▶ _PROBLEM REQUIREMENTS_:
Anywhere the string "sweater" shows up in the listing below, copy the line it is in.

= = = = = = =

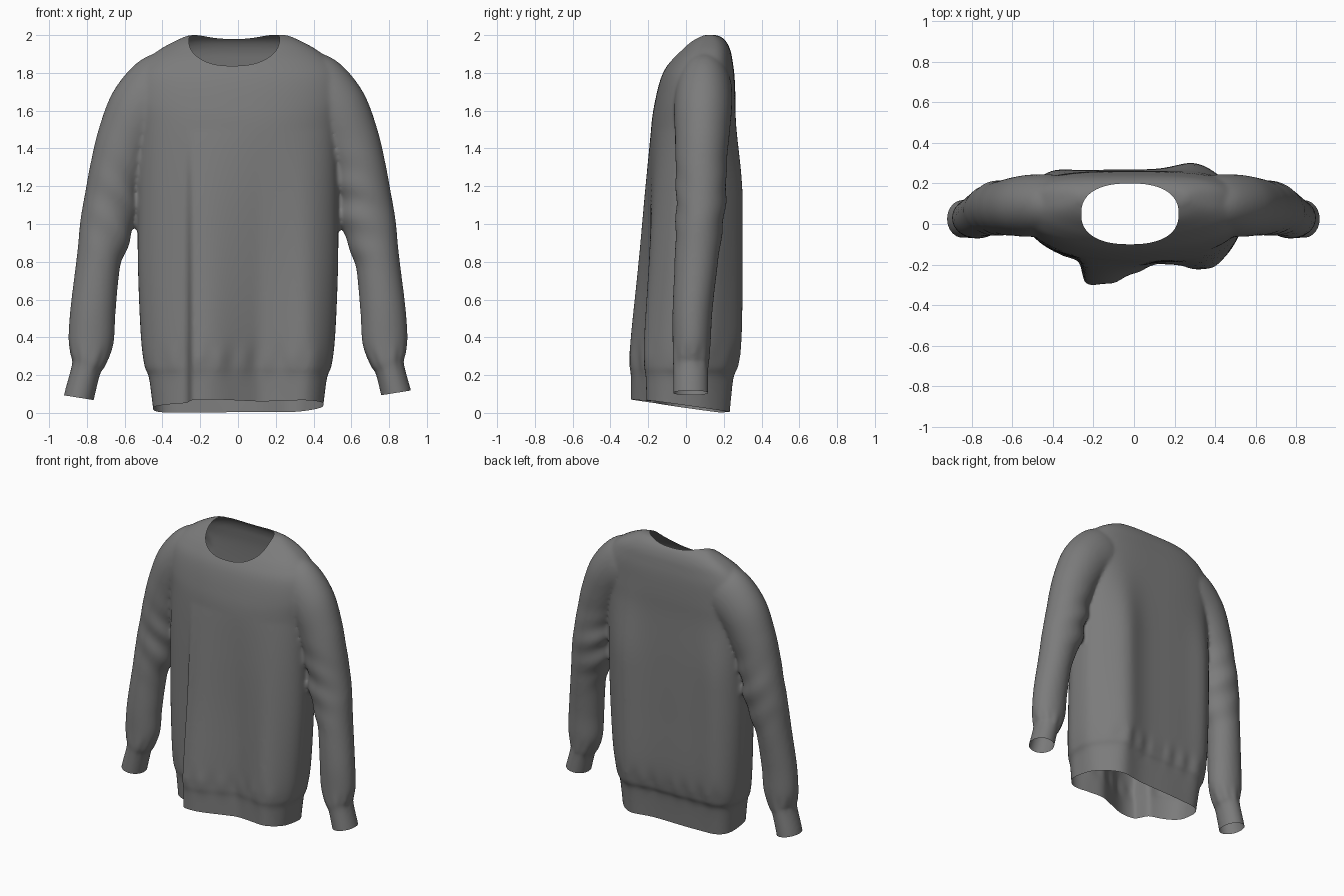
import bpy, bmesh, math
from mathutils import Vector
from mathutils.bvhtree import BVHTree

if "Cube" in bpy.data.objects:
    bpy.data.objects.remove(bpy.data.objects["Cube"])

grey = bpy.data.materials.new("charcoal grey cloth")
grey.use_nodes = True
grey.diffuse_color = (0.2, 0.2, 0.2, 1)
grey.node_tree.nodes["Principled BSDF"].inputs["Base Color"].default_value = (0.2, 0.2, 0.2, 1)


def step(a, b, v):
    t = min(1, max(0, (v - a) / (b - a)))
    return t * t * (3 - 2 * t)


def bump(v, centre, width):
    return math.exp(-((v - centre) / width) ** 2)


def refine(keys, n):
    """Catmull-Rom interpolation of the stations."""
    out = []
    for i in range(len(keys) - 1):
        quad = keys[max(i - 1, 0)], keys[i], keys[i + 1], keys[min(i + 2, len(keys) - 1)]
        for k in range(n):
            t = k / n
            out.append([b + t / 2 * (c - a + t * (2 * a - 5 * b + 4 * c - d + t * (3 * (b - c) + d - a)))
                        for a, b, c, d in zip(*quad)])
    return out + [list(keys[-1])]


def loft(bm, rings):
    """Skin closed rings of points and cap both ends."""
    loops = [[bm.verts.new(p) for p in ring] for ring in rings]
    n = len(loops[0])
    for a, b in zip(loops, loops[1:]):
        for i in range(n):
            j = (i + 1) % n
            bm.faces.new((a[i], a[j], b[j], b[i]))
    bm.faces.new(loops[0][::-1])
    bm.faces.new(loops[-1])


def power(v, e):
    return math.copysign(abs(v) ** e, v)


# Torso stations: height, half width, front y, back y
TORSO = [(-0.06, .44, -.20, .20), (.18, .47, -.20, .222), (.25, .495, -.207, .245),
         (.42, .515, -.208, .265), (.80, .53, -.20, .268), (1.2, .53, -.196, .268),
         (1.5, .53, -.185, .262), (1.65, .55, -.164, .262), (1.78, .54, -.13, .257),
         (1.86, .49, -.085, .247), (1.92, .42, -.035, .235), (1.97, .33, .015, .21),
         (2.001, .26, .08, .17)]


def torso_ring(z, rx, front, back, n=240):
    mid = min(.07, (front + back) / 2) if z < 1.8 else (front + back) / 2
    drape = min(1, max(0, (1.5 - z) / 1.2))
    back_drape = step(1.75, 1.1, z)
    gather = bump(z, .28, .07)
    ring = []
    for i in range(n):
        a = math.tau * i / n
        c, s = math.cos(a), math.sin(a)
        e = 2 / 2.2 if s < 0 else 2 / 3.2
        x = rx * power(c, e)
        depth = (mid - front) if s < 0 else (back - mid)
        y = mid + depth * power(s, e)
        y -= drape * .04 * step(.25, .52, x)
        if s < 0:      # front drapes, with one sharp pleat
            pleat = .105 * step(-.275, -.24, x) * step(.13, -.2, x)
            y -= drape * (pleat + .06 * bump(x, .36, .12) - .01 * bump(x, .13, .06))
        else:          # soft back drapes
            y += back_drape * (.045 * bump(x, .31, .13) + .03 * bump(x, -.42, .12))
        y += math.copysign(.005, s) * gather * math.sin(x * 50) * abs(s)
        ring.append((x, y, z))
    return ring


# Sleeve stations: x, z, half width, centre y, half depth
SLEEVE = [(.30, 1.755, .17, .10, .12), (.40, 1.71, .195, .095, .148), (.51, 1.61, .177, .09, .153),
          (.59, 1.45, .157, .085, .143), (.637, 1.3, .145, .08, .135), (.667, 1.15, .143, .08, .133),
          (.697, .98, .142, .07, .125), (.738, .8, .118, .055, .115), (.767, .55, .12, .035, .106),
          (.778, .38, .12, .03, .101), (.79, .28, .095, .025, .097), (.803, .235, .079, .025, .093),
          (.838, .1, .08, .025, .094), (.86, 0, .08, .025, .094)]


def sleeve_rings(side, n=72):
    pts = refine(SLEEVE, 10)
    rings = []
    for k, (x, z, r, cy, ry) in enumerate(pts):
        p, q = pts[max(k - 1, 0)], pts[min(k + 1, len(pts) - 1)]
        along = Vector((q[0] - p[0], 0, q[1] - p[1])).normalized()
        out = Vector((-along.z, 0, along.x))
        crease = .005 * bump(z, 1.1, .22)
        ring = []
        for i in range(n):
            a = side * math.tau * i / n
            # creases on the inside of the elbow, gathers above the cuff
            w = 1 + (crease * math.sin(z * 34 + 3 * math.sin(a + side)) * (1 - math.cos(a))
                     + .004 * bump(z, .29, .05) * math.sin(9 * a)) / r
            v = Vector((x, cy + ry * w * math.sin(a), z)) + out * (r * w * math.cos(a))
            ring.append((side * v.x, v.y, v.z))
        rings.append(ring)
    return rings


bm = bmesh.new()
loft(bm, [torso_ring(*s) for s in refine(TORSO, 8)])
for side in (1, -1):
    loft(bm, sleeve_rings(side))
bmesh.ops.recalc_face_normals(bm, faces=bm.faces)
mesh = bpy.data.meshes.new("sweater")
bm.to_mesh(mesh)
bm.free()
sweater = bpy.data.objects.new("sweater", mesh)
bpy.context.scene.collection.objects.link(sweater)

# Fuse torso and sleeves into one cloth surface
fuse = sweater.modifiers.new("fuse", 'REMESH')
fuse.mode = 'VOXEL'
fuse.voxel_size = .012
soften = sweater.modifiers.new("soften", 'SMOOTH')
soften.iterations = 8
deps = bpy.context.evaluated_depsgraph_get()
fused = bpy.data.meshes.new_from_object(sweater.evaluated_get(deps))
sweater.modifiers.clear()
sweater.data = fused
bm = bmesh.new()
bm.from_mesh(fused)


def trim(keep_test, point, normal):
    """Cut open the chosen region with a plane, removing the outer side."""
    faces = [f for f in bm.faces if keep_test(f.calc_center_median())]
    geom = set(faces) | {e for f in faces for e in f.edges} | {v for f in faces for v in f.verts}
    bmesh.ops.bisect_plane(bm, geom=list(geom), plane_co=point, plane_no=normal, clear_outer=True)


# Cuff and hem openings
trim(lambda c: c.x > .65 and c.z < .25, (.83, 0, .105), (.16, 0, -1))
trim(lambda c: c.x < -.65 and c.z < .25, (-.84, 0, .08), (-.16, 0, -1))
trim(lambda c: abs(c.x) < .6 and c.z < .25, (0, 0, .033), (.015, -.14, -1))

# Neck opening: remove the cap and fit its rim to a rounded oval
NECK = Vector((-.02, .05))


def oval(p):
    return (abs((p.x - NECK.x) / .24) ** 2.4 + abs((p.y - NECK.y) / .15) ** 2.4) ** (1 / 2.4)


tree = BVHTree.FromBMesh(bm)
inside = [v for v in bm.verts if v.co.z > 1.6 and oval(v.co) < 1]
bmesh.ops.delete(bm, geom=inside, context='VERTS')
for v in bm.verts:
    if v.is_boundary and v.co.z > 1.6:
        p = NECK + (v.co.xy - NECK) / oval(v.co)
        hit = tree.ray_cast(Vector((p.x, p.y, 3)), Vector((0, 0, -1)))[0]
        if hit:
            v.co = hit

bm.to_mesh(fused)
bm.free()
fused.name = "sweater"
fused.materials.clear()
fused.materials.append(grey)

bpy.context.view_layer.objects.active = sweater
sweater.select_set(True)
bpy.ops.object.shade_smooth_by_angle(angle=math.radians(50))
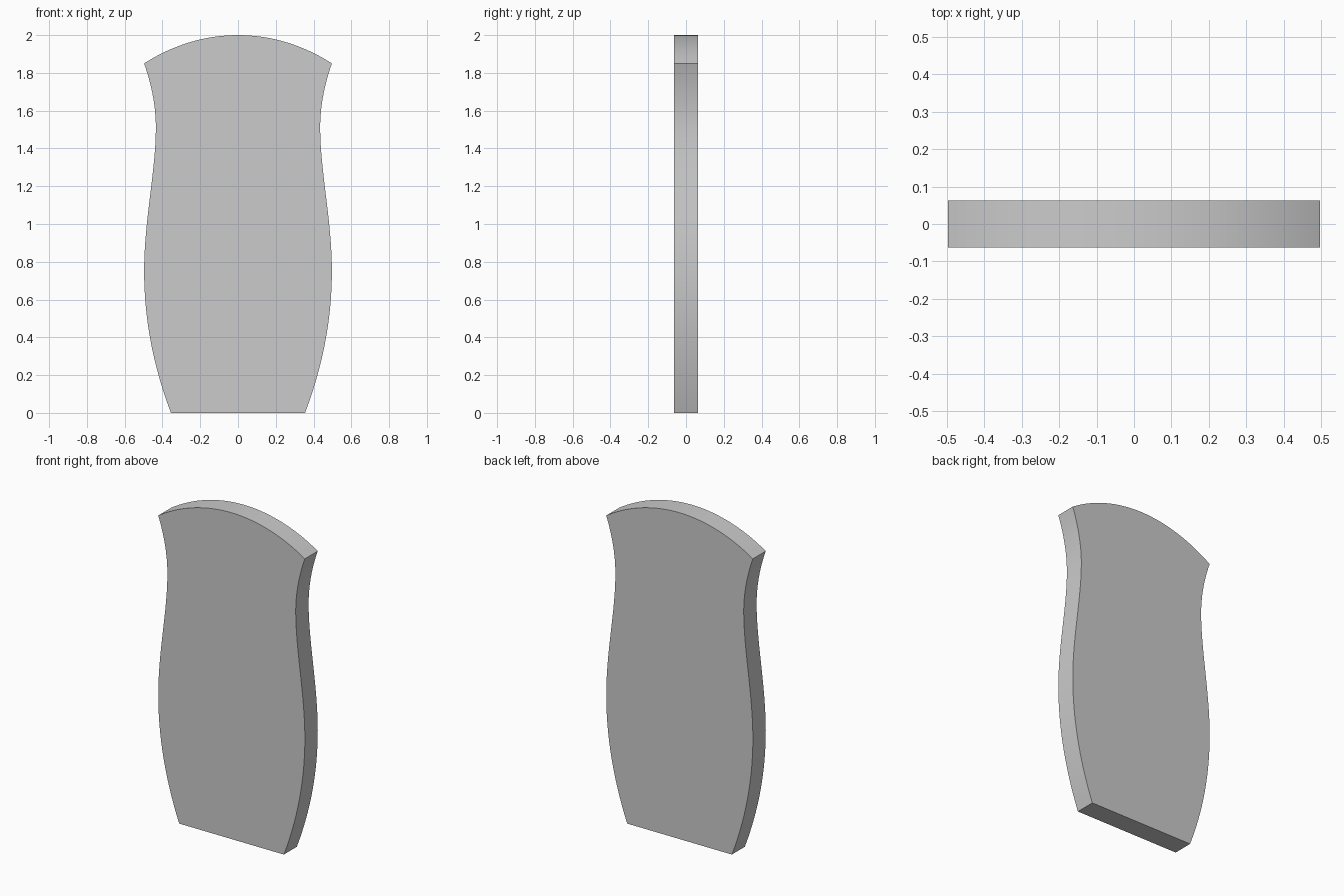
import bpy, bmesh
from mathutils import Vector
from mathutils.geometry import interpolate_bezier

if "Cube" in bpy.data.objects:
    bpy.data.objects.remove(bpy.data.objects["Cube"])

HALF_DEPTH = 0.0625

# Right half of the outline in (x, z), bottom to crown: start, handle, handle, end
segments = [
    ((0.355, 0.0), (0.45, 0.25), (0.497, 0.5), (0.497, 0.75)),
    ((0.497, 0.75), (0.497, 1.02), (0.435, 1.28), (0.435, 1.51)),
    ((0.435, 1.51), (0.435, 1.625), (0.458, 1.74), (0.497, 1.85)),
    ((0.497, 1.85), (0.347, 1.947), (0.175, 2.0), (0.0, 2.0)),
]
half = []
for a, b, c, d in segments:
    pts = interpolate_bezier(*(Vector((x, 0, z)) for x, z in (a, b, c, d)), 17)
    half += [(p.x, p.z) for p in pts[:-1]]
outline = half + [(0.0, 2.0)] + [(-x, z) for x, z in reversed(half)]

# Flat panel extruded front to back
bm = bmesh.new()
face = bm.faces.new([bm.verts.new((x, -HALF_DEPTH, z)) for x, z in outline])
back = bmesh.ops.extrude_face_region(bm, geom=[face], use_keep_orig=True)
verts = [g for g in back["geom"] if isinstance(g, bmesh.types.BMVert)]
bmesh.ops.translate(bm, verts=verts, vec=(0, 2 * HALF_DEPTH, 0))
bmesh.ops.recalc_face_normals(bm, faces=bm.faces)
mesh = bpy.data.meshes.new("curved_panel")
bm.to_mesh(mesh)
bm.free()
panel = bpy.data.objects.new("curved_panel", mesh)
bpy.context.collection.objects.link(panel)

# Smooth rim with crisp corners
bpy.context.view_layer.objects.active = panel
panel.select_set(True)
bpy.ops.object.shade_smooth_by_angle(angle=0.52)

= = = = = = =

▶ _SOLUTION FOR THIS PROBLEM_:
mesh = bpy.data.meshes.new("sweater")
sweater = bpy.data.objects.new("sweater", mesh)
bpy.context.scene.collection.objects.link(sweater)
fuse = sweater.modifiers.new("fuse", 'REMESH')
soften = sweater.modifiers.new("soften", 'SMOOTH')
fused = bpy.data.meshes.new_from_object(sweater.evaluated_get(deps))
sweater.modifiers.clear()
sweater.data = fused
fused.name = "sweater"
bpy.context.view_layer.objects.active = sweater
sweater.select_set(True)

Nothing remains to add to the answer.